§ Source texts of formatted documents
########################################

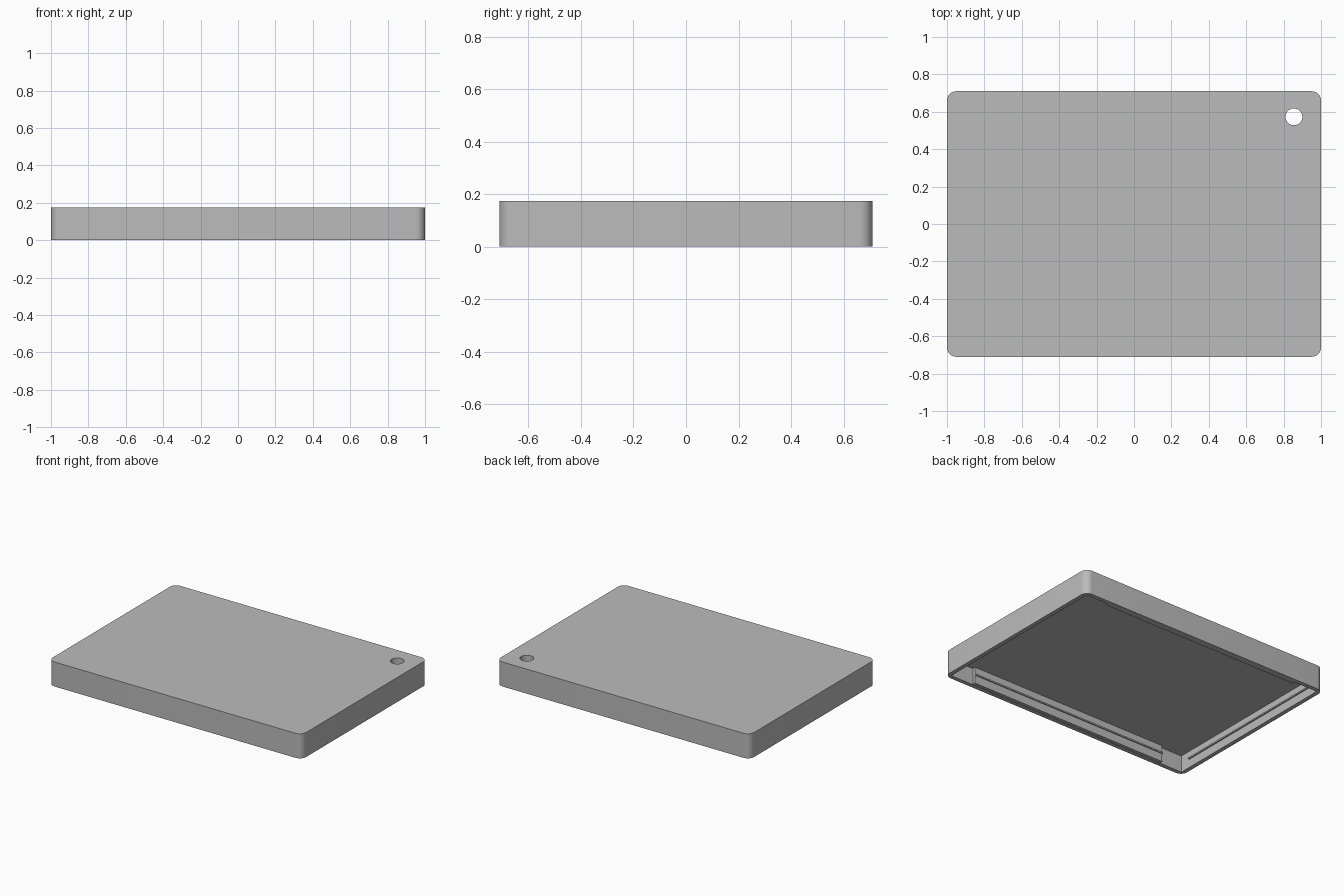
import bpy
import bmesh
import math
from mathutils import Matrix

if "Cube" in bpy.data.objects:
    bpy.data.objects.remove(bpy.data.objects["Cube"], do_unlink=True)

HALF_X, HALF_Y, HEIGHT = 1.0, 0.71, 0.175
RADIUS = 0.05      # outer corner rounding
WALL = 0.03        # rim thickness
CEILING = 0.12     # underside of the top panel
PAD = 0.022        # how far the inner pads stand off the rim

grey = bpy.data.materials.new("plain_grey")
grey.use_nodes = True
colour = (0.5, 0.5, 0.5, 1)
grey.diffuse_color = colour
grey.node_tree.nodes["Principled BSDF"].inputs["Base Color"].default_value = colour


def finish(name, bm):
    bmesh.ops.recalc_face_normals(bm, faces=bm.faces[:])
    mesh = bpy.data.meshes.new(name)
    bm.to_mesh(mesh)
    bm.free()
    obj = bpy.data.objects.new(name, mesh)
    bpy.context.collection.objects.link(obj)
    mesh.materials.append(grey)
    return obj


def box(name, low, high):
    bm = bmesh.new()
    bmesh.ops.create_cube(bm, size=1)
    for v in bm.verts:
        v.co = [a if c < 0 else b for c, a, b in zip(v.co, low, high)]
    return finish(name, bm)


def rounded_slab(name, hx, hy, radius, height, steps=8):
    bm = bmesh.new()
    ring = []
    for quarter, (sx, sy) in enumerate(((1, 1), (-1, 1), (-1, -1), (1, -1))):
        for i in range(steps + 1):
            a = math.pi / 2 * (quarter + i / steps)
            ring.append(bm.verts.new((sx * (hx - radius) + radius * math.cos(a),
                                      sy * (hy - radius) + radius * math.sin(a), 0)))
    face = bm.faces.new(ring)
    top = bmesh.ops.extrude_face_region(bm, geom=[face])["geom"]
    bmesh.ops.translate(bm, vec=(0, 0, height),
                        verts=[g for g in top if isinstance(g, bmesh.types.BMVert)])
    return finish(name, bm)


def cut(target, cutter):
    cutter.hide_render = True
    mod = target.modifiers.new("cut", "BOOLEAN")
    mod.operation, mod.solver, mod.object = "DIFFERENCE", "EXACT", cutter
    bpy.context.view_layer.objects.active = target
    bpy.ops.object.modifier_apply(modifier=mod.name)
    bpy.data.objects.remove(cutter, do_unlink=True)


# Lid shell: rounded slab, hollow below, with one round hole
lid = rounded_slab("lid_shell", HALF_X, HALF_Y, RADIUS, HEIGHT)
in_x, in_y = HALF_X - WALL, HALF_Y - WALL
cut(lid, box("cavity_cutter", (-in_x, -in_y, -0.1), (in_x, in_y, CEILING)))
bm = bmesh.new()
bmesh.ops.create_cone(bm, cap_ends=True, segments=40, radius1=0.045, radius2=0.045,
                      depth=1, matrix=Matrix.Translation((0.855, 0.573, 0)))
cut(lid, finish("hole_cutter", bm))

# Inner pads on the long walls, and snap ridges on all four walls
for side, label in ((-1, "front"), (1, "back")):
    wall, face = side * (in_y + 0.005), side * (in_y - PAD)
    box(label + "_pad", (-0.79, min(wall, face), 0.002), (0.79, max(wall, face), CEILING + 0.005))
    tip = face - side * 0.008
    box(label + "_ridge", (-0.79, min(tip, face), 0.06), (0.79, max(tip, face), 0.07))
for side, label in ((-1, "right"), (1, "left")):
    wall, tip = side * (in_x + 0.005), side * (in_x - 0.01)
    box(label + "_ridge", (min(wall, tip), -0.6, 0.06), (max(wall, tip), 0.6, 0.07))

# Smooth rounded corners and hole, crisp edges elsewhere
bpy.ops.object.select_all(action="DESELECT")
lid.select_set(True)
bpy.context.view_layer.objects.active = lid
bpy.ops.object.shade_smooth_by_angle(angle=math.radians(30))
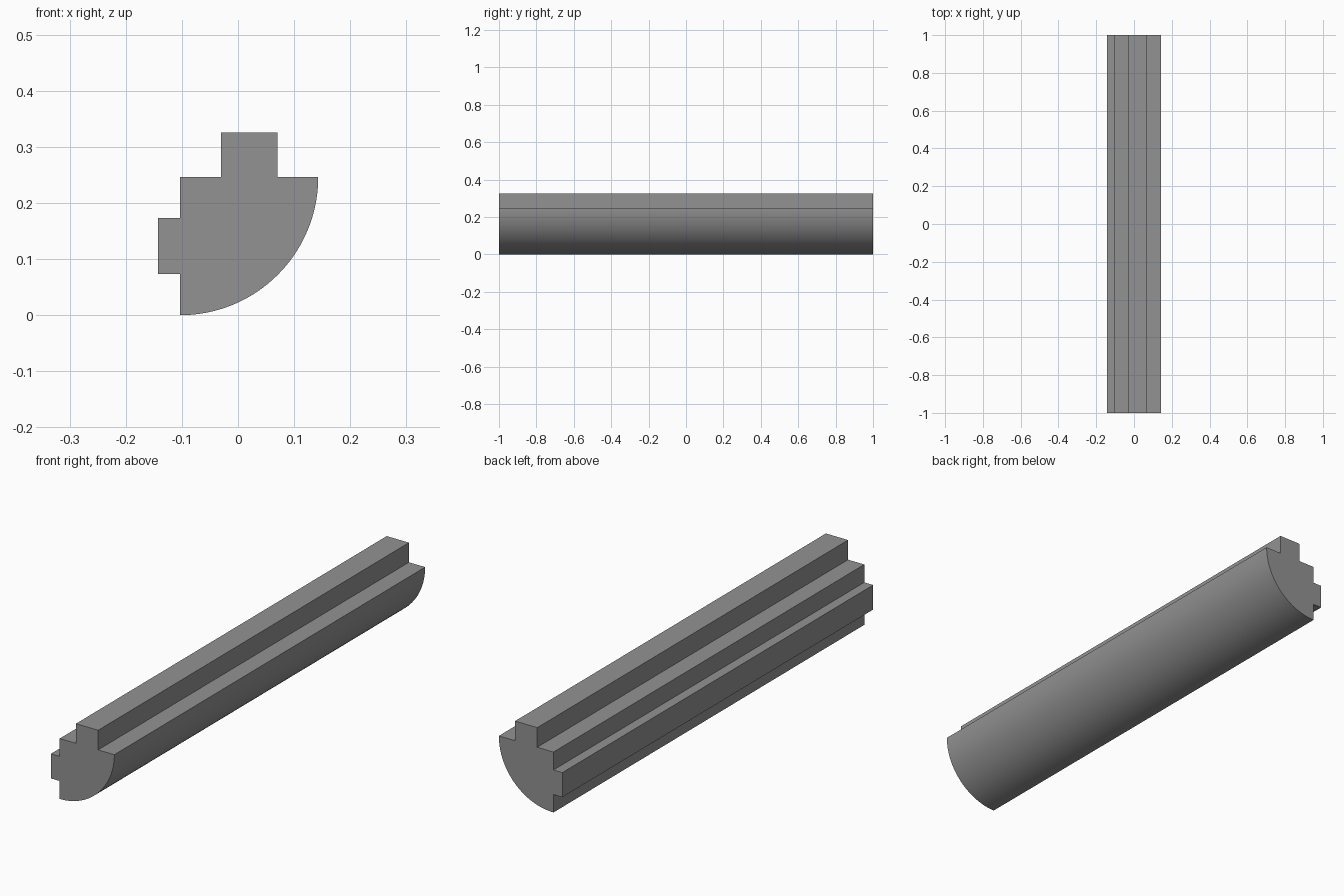
import bpy, bmesh, math

if "Cube" in bpy.data.objects:
    bpy.data.objects.remove(bpy.data.objects["Cube"])

LENGTH = 2.0
R = 0.246            # quarter-round radius
CX, CZ = -0.103, R   # centre of the arc
SEGMENTS = 48

# Cross-section: quarter-round arc, then the top tongue and the side tongue
profile = []
for i in range(SEGMENTS + 1):
    a = -math.pi / 2 + math.pi / 2 * i / SEGMENTS
    profile.append((CX + R * math.cos(a), CZ + R * math.sin(a)))
profile += [(0.07, CZ), (0.07, 0.326), (-0.03, 0.326), (-0.03, CZ),      # top tongue
            (CX, CZ), (CX, 0.173), (-0.143, 0.173), (-0.143, 0.073), (CX, 0.073)]  # side tongue

# Extrude the section along y
bm = bmesh.new()
front = bm.faces.new([bm.verts.new((x, -LENGTH / 2, z)) for x, z in profile])
out = bmesh.ops.extrude_face_region(bm, geom=[front], use_keep_orig=True)
bmesh.ops.translate(bm, vec=(0, LENGTH, 0),
                    verts=[g for g in out["geom"] if isinstance(g, bmesh.types.BMVert)])
bmesh.ops.recalc_face_normals(bm, faces=bm.faces[:])
mesh = bpy.data.meshes.new("quarter_round_rail")
bm.to_mesh(mesh)
bm.free()

rail = bpy.data.objects.new("quarter_round_rail", mesh)
bpy.context.collection.objects.link(rail)

grey = bpy.data.materials.new("mid_grey")
grey.diffuse_color = (0.29, 0.29, 0.29, 1)
grey.use_nodes = True
grey.node_tree.nodes["Principled BSDF"].inputs["Base Color"].default_value = grey.diffuse_color
mesh.materials.append(grey)

# Smooth arc, sharp corners
bpy.context.view_layer.objects.active = rail
rail.select_set(True)
bpy.ops.object.shade_smooth_by_angle(angle=math.radians(30))
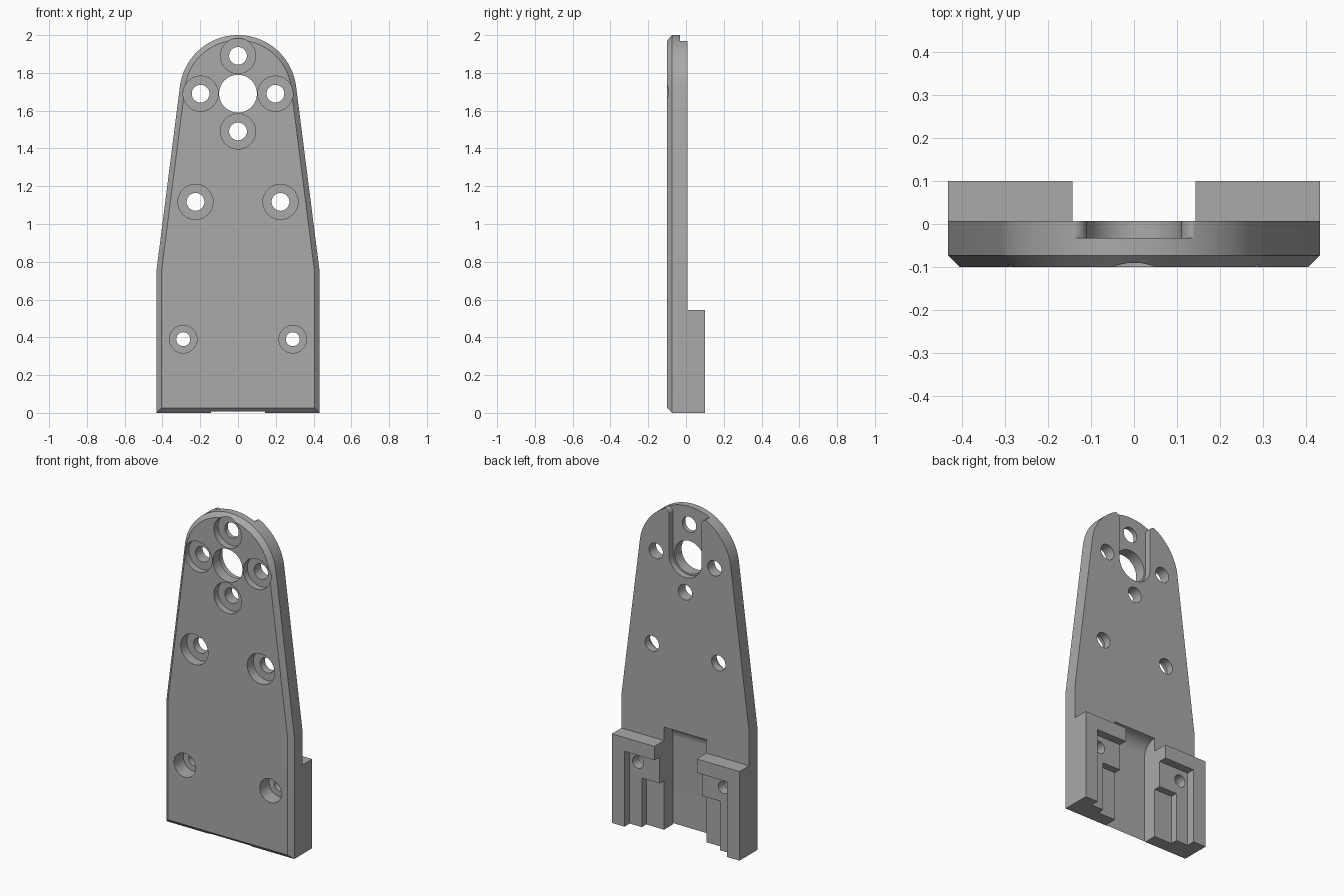
import bpy, bmesh, math
from mathutils import Vector

if "Cube" in bpy.data.objects:
    bpy.data.objects.remove(bpy.data.objects["Cube"])

grey = bpy.data.materials.new("plain grey")
grey.diffuse_color = (0.4, 0.4, 0.4, 1)
grey.use_nodes = True
grey.node_tree.nodes["Principled BSDF"].inputs["Base Color"].default_value = grey.diffuse_color

FRONT, BACK, BLOCK_BACK = -0.10, 0.007, 0.10
HW, CHAMFER, CZ, R = 0.432, 0.027, 1.69, 0.31


def loft(name, loops):
    """Solid skinned through loops of 3D points, capped at both ends."""
    bm = bmesh.new()
    rings = [[bm.verts.new(p) for p in loop] for loop in loops]
    n = len(rings[0])
    for a, b in zip(rings, rings[1:]):
        for i in range(n):
            j = (i + 1) % n
            bm.faces.new((a[i], a[j], b[j], b[i]))
    bm.faces.new(rings[0])
    bm.faces.new(rings[-1])
    bmesh.ops.recalc_face_normals(bm, faces=bm.faces)
    me = bpy.data.meshes.new(name)
    bm.to_mesh(me)
    bm.free()
    me.materials.append(grey)
    ob = bpy.data.objects.new(name, me)
    bpy.context.collection.objects.link(ob)
    return ob


def prism(name, pts, y0, y1):
    """Extrude an x-z profile along y."""
    return loft(name, [[(x, y, z) for x, z in pts] for y in (y0, y1)])


def box(name, x0, x1, y0, y1, z0, z1):
    return prism(name, [(x0, z0), (x1, z0), (x1, z1), (x0, z1)], y0, y1)


def arc(cx, cz, r, a0, a1, n):
    return [(cx + r * math.cos(math.radians(a0 + (a1 - a0) * i / n)),
             cz + r * math.sin(math.radians(a0 + (a1 - a0) * i / n))) for i in range(n + 1)]


def offset(pts, d):
    """Inset a counter-clockwise convex outline by d with mitred corners."""
    out = []
    for i, p in enumerate(pts):
        p, a, b = Vector(p), Vector(pts[i - 1]), Vector(pts[(i + 1) % len(pts)])
        e, f = (p - a).normalized(), (b - p).normalized()
        n1, n2 = Vector((-e.y, e.x)), Vector((-f.y, f.x))
        out.append(tuple(p + (n1 + n2) * d / (1 + n1.dot(n2))))
    return out


# tapered plate with rounded top and chamfered front rim
corner = (HW, 0.75)
t = math.degrees(math.atan2(corner[1] - CZ, HW)
                 + math.acos(R / math.hypot(HW, corner[1] - CZ)))
outline = [(-HW, 0), (HW, 0), corner] + arc(0, CZ, R, t, 180 - t, 48) + [(-HW, 0.75)]
plate = loft("mounting_plate", [
    [(x, FRONT, z) for x, z in offset(outline, CHAMFER)],
    [(x, FRONT + CHAMFER, z) for x, z in outline],
    [(x, BACK, z) for x, z in outline]])


def combine(tool, operation='DIFFERENCE'):
    tool.hide_render = True
    m = plate.modifiers.new(tool.name, 'BOOLEAN')
    m.operation, m.solver, m.object = operation, 'EXACT', tool
    bpy.context.view_layer.objects.active = plate
    bpy.ops.object.modifier_apply(modifier=m.name)
    bpy.data.objects.remove(tool)


def bore(x, z, r, cr, depth):
    """Through hole with a counterbore from the front."""
    def ring(rad, y):
        return [(px, y, pz) for px, pz in arc(x, z, rad, 0, 360, 40)[:-1]]
    combine(loft("bore", [ring(cr, FRONT - 0.1), ring(cr, FRONT + depth),
                          ring(r, FRONT + depth), ring(r, 0.3)]))


# rear blocks with stepped pockets
for s in (-1, 1):
    def side_box(name, x0, x1, *rest):
        return box(name, min(s * x0, s * x1), max(s * x0, s * x1), *rest)
    combine(side_box("rear_block", 0.143, HW, -0.02, BLOCK_BACK, 0, 0.545), 'UNION')
    combine(side_box("pocket", 0.10, 0.346, 0.05, 0.2, -0.1, 0.46))
    combine(side_box("deep_pocket", 0.10, 0.264, BACK, 0.2, -0.1, 0.30))

# central rear channel with a rounded upper end
fr = 0.087
profile = [(-0.08, -0.1)] + [(BACK - fr * math.cos(a), 0.54 + fr * math.sin(a))
                             for a in [math.pi / 2 * i / 12 for i in range(13)]]
profile += [(0.05, 0.54 + fr), (0.05, -0.1)]
combine(loft("channel", [[(x, y, z) for y, z in profile] for x in (-0.143, 0.143)]))

# slot at the top of the back, flared where it meets the rim
flare = arc(0.142, 1.936, 0.032, 180, 90, 8)
slot = arc(0, CZ, 0.11, 180, 360, 32) + flare + [(0.142, 2.1), (-0.142, 2.1)]
slot += [(-x, z) for x, z in reversed(flare)]
combine(prism("slot", slot, -0.032, 0.1))

# large centre hole and counterbored screw holes
combine(prism("centre_hole", arc(0, CZ, 0.1, 0, 360, 64)[:-1], -0.3, 0.3))
for x, z in ((0, 1.89), (0, 1.49), (-0.198, CZ), (0.198, CZ)):
    bore(x, z, 0.047, 0.093, 0.04)
for s in (-1, 1):
    bore(s * 0.225, 1.117, 0.047, 0.093, 0.06)
    bore(s * 0.29, 0.39, 0.037, 0.073, 0.09)

# smooth curved walls, keep edges crisp
bpy.ops.object.select_all(action='DESELECT')
plate.select_set(True)
bpy.context.view_layer.objects.active = plate
bpy.ops.object.shade_smooth_by_angle(angle=math.radians(30))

########################################

§ Task objective
Starting at the line that contains "# smooth curved walls, keep edges crisp", return every line through the last one above, exactly as written.

§ Result
# smooth curved walls, keep edges crisp
bpy.ops.object.select_all(action='DESELECT')
plate.select_set(True)
bpy.context.view_layer.objects.active = plate
bpy.ops.object.shade_smooth_by_angle(angle=math.radians(30))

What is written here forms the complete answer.